# [Work request]
The reply to the records below should contain exactly the lines from the line with "for c in bores" through the line with "bpy.ops.object.shade_smooth_by_angle(angle=radians(30))", and nothing besides.

Top of Data in this exercise

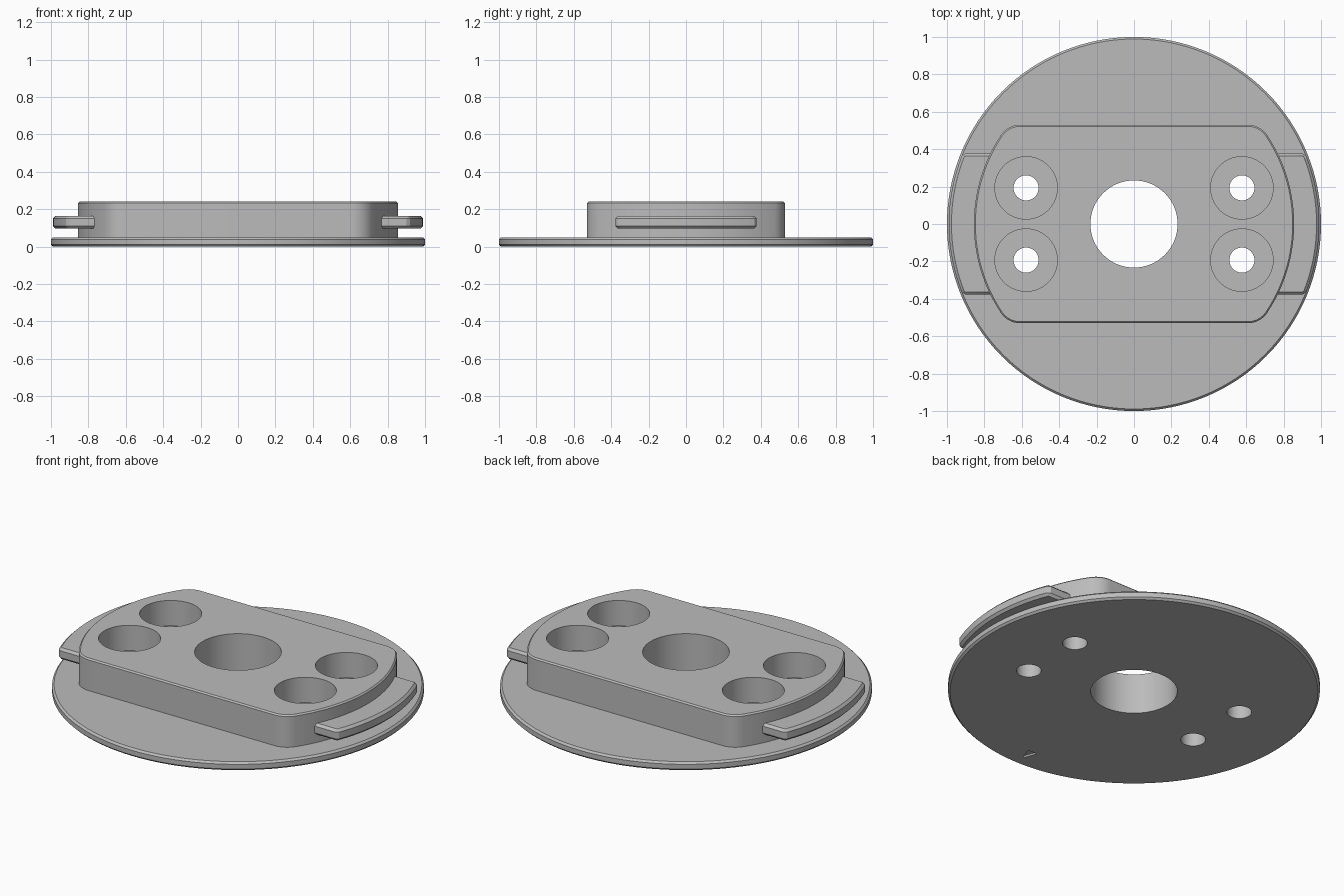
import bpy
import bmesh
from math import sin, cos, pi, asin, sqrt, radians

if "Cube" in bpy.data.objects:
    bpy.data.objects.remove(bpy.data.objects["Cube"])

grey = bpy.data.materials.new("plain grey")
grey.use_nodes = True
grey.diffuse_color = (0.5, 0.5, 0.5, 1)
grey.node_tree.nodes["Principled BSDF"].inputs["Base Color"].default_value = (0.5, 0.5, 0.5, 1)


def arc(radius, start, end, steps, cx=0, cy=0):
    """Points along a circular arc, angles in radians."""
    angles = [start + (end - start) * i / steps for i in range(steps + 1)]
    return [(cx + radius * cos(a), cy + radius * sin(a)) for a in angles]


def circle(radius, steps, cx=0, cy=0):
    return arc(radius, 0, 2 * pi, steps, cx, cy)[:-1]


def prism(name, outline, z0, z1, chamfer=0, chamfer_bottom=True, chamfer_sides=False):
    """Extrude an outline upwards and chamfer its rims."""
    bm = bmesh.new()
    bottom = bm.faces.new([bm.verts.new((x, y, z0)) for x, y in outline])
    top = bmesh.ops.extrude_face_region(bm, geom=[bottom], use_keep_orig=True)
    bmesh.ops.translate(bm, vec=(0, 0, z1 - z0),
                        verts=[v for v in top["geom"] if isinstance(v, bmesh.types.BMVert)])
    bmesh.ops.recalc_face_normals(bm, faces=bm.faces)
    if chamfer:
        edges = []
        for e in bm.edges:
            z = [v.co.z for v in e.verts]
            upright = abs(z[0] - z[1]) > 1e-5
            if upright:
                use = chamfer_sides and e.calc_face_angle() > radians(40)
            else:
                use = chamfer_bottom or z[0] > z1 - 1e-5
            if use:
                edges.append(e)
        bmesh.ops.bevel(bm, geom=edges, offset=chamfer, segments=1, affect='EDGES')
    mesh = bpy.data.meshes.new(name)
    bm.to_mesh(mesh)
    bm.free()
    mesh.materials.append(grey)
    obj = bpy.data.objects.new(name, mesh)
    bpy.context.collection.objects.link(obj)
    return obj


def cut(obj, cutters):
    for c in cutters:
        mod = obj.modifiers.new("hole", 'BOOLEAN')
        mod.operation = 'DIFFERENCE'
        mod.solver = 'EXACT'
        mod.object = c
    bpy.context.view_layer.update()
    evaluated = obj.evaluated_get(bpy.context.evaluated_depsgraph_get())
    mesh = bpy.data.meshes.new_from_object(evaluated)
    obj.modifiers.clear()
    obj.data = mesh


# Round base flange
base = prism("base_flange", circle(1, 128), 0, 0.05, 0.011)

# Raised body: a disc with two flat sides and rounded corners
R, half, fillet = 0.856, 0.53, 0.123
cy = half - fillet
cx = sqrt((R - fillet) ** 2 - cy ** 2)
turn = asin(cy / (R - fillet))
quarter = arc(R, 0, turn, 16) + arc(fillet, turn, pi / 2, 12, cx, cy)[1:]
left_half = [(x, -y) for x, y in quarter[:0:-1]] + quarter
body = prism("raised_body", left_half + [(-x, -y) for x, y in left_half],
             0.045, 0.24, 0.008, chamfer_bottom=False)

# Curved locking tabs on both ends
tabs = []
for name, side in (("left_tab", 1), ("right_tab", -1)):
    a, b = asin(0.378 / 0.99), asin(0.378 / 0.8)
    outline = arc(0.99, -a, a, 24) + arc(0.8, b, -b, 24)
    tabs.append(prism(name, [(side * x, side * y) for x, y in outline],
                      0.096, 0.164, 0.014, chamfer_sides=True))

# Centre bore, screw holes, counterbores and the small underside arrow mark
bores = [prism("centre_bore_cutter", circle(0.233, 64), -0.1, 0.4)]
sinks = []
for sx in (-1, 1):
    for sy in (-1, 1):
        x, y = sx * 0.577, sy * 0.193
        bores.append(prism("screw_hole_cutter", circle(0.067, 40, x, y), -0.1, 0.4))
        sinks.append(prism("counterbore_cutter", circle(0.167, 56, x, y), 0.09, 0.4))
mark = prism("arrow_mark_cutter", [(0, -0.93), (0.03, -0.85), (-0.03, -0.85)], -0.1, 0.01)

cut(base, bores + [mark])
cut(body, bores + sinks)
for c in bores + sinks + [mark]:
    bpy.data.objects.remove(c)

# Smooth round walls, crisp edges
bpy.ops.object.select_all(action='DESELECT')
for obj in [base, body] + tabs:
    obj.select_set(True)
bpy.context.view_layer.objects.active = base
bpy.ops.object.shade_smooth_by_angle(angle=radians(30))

Bottom of Data in this exercise
Top of Data in this exercise

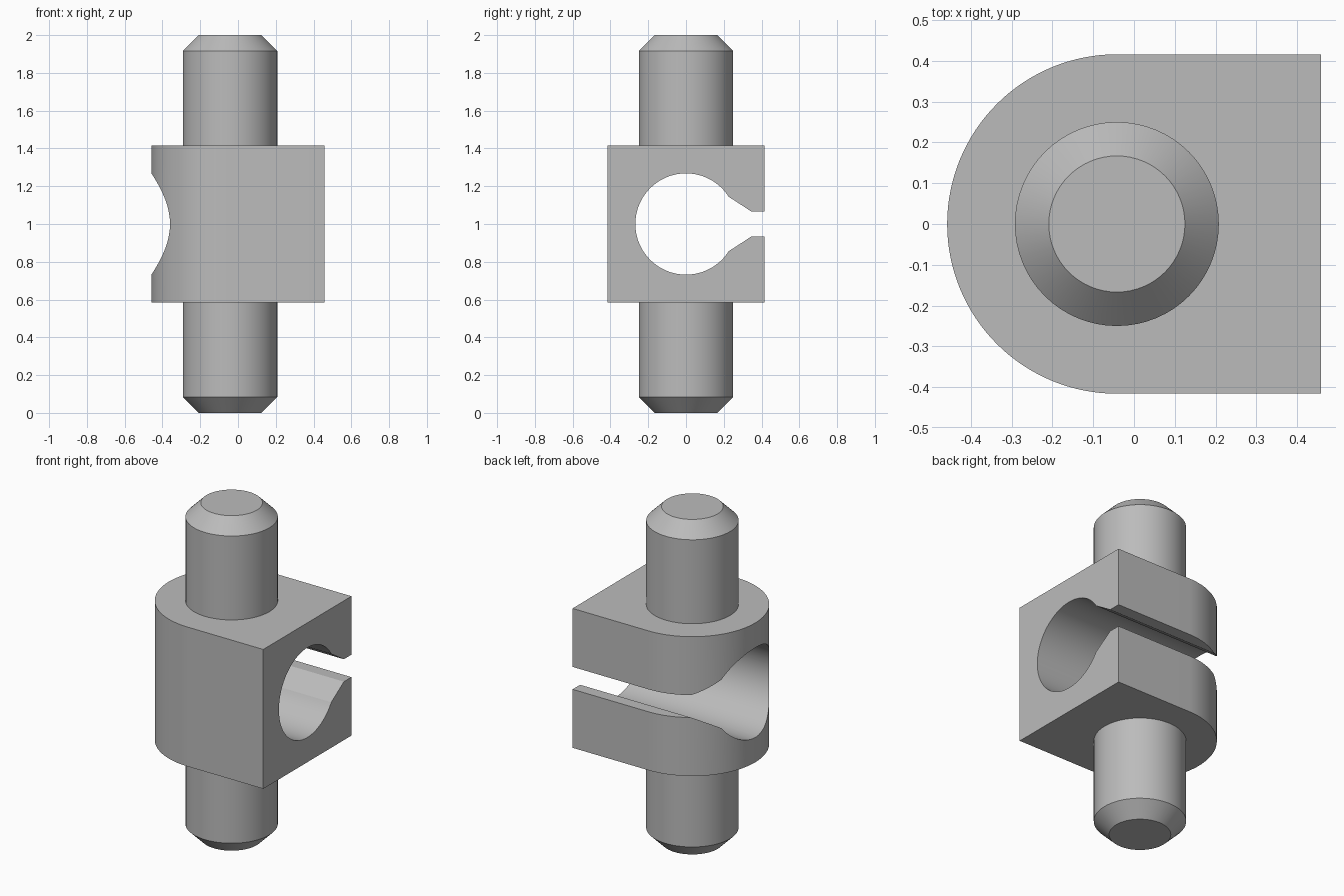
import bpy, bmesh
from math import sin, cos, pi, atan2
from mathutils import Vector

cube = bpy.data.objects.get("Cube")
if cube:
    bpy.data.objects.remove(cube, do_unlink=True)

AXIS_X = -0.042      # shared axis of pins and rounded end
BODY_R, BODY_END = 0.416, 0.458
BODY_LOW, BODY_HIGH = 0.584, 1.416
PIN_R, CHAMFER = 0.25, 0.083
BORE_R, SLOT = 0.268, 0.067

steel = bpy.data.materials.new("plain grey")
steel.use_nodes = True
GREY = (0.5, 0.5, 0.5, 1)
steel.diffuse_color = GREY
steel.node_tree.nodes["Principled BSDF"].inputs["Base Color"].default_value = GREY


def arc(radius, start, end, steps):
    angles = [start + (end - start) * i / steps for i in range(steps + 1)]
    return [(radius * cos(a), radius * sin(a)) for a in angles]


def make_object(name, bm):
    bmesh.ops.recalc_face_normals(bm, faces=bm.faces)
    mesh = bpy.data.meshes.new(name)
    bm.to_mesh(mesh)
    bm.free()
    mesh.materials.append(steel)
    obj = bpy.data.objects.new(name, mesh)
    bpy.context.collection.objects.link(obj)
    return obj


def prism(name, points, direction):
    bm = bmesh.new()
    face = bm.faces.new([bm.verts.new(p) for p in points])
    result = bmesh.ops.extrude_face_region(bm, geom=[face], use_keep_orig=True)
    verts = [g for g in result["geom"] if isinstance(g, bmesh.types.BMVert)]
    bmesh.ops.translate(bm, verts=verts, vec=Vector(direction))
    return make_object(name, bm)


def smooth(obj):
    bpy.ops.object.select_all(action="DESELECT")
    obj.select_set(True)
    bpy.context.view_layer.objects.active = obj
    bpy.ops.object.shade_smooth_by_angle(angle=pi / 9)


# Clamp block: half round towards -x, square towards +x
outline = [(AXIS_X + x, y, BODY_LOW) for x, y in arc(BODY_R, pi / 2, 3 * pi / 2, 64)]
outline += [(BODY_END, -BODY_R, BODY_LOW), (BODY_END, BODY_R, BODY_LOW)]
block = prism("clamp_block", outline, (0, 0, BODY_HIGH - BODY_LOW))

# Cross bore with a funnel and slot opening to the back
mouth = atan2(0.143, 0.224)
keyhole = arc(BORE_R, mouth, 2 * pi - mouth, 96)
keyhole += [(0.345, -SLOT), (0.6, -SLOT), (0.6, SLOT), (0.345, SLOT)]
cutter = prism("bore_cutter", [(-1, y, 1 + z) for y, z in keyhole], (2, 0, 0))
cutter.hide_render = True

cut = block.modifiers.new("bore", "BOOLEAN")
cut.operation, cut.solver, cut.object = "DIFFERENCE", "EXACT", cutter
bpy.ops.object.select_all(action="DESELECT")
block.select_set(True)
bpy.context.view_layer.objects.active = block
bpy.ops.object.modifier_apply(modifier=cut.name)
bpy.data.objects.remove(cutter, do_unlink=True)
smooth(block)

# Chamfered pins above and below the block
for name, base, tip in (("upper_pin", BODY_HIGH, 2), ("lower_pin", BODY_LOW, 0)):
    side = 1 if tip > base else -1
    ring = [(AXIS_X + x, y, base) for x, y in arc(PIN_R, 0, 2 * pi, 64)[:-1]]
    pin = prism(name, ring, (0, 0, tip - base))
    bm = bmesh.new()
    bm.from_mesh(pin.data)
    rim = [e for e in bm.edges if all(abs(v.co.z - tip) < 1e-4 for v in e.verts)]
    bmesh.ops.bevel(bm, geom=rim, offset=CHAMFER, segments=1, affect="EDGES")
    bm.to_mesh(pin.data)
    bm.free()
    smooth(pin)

Bottom of Data in this exercise

# [Completed exercise]
for c in bores + sinks + [mark]:
    bpy.data.objects.remove(c)

# Smooth round walls, crisp edges
bpy.ops.object.select_all(action='DESELECT')
for obj in [base, body] + tabs:
    obj.select_set(True)
bpy.context.view_layer.objects.active = base
bpy.ops.object.shade_smooth_by_angle(angle=radians(30))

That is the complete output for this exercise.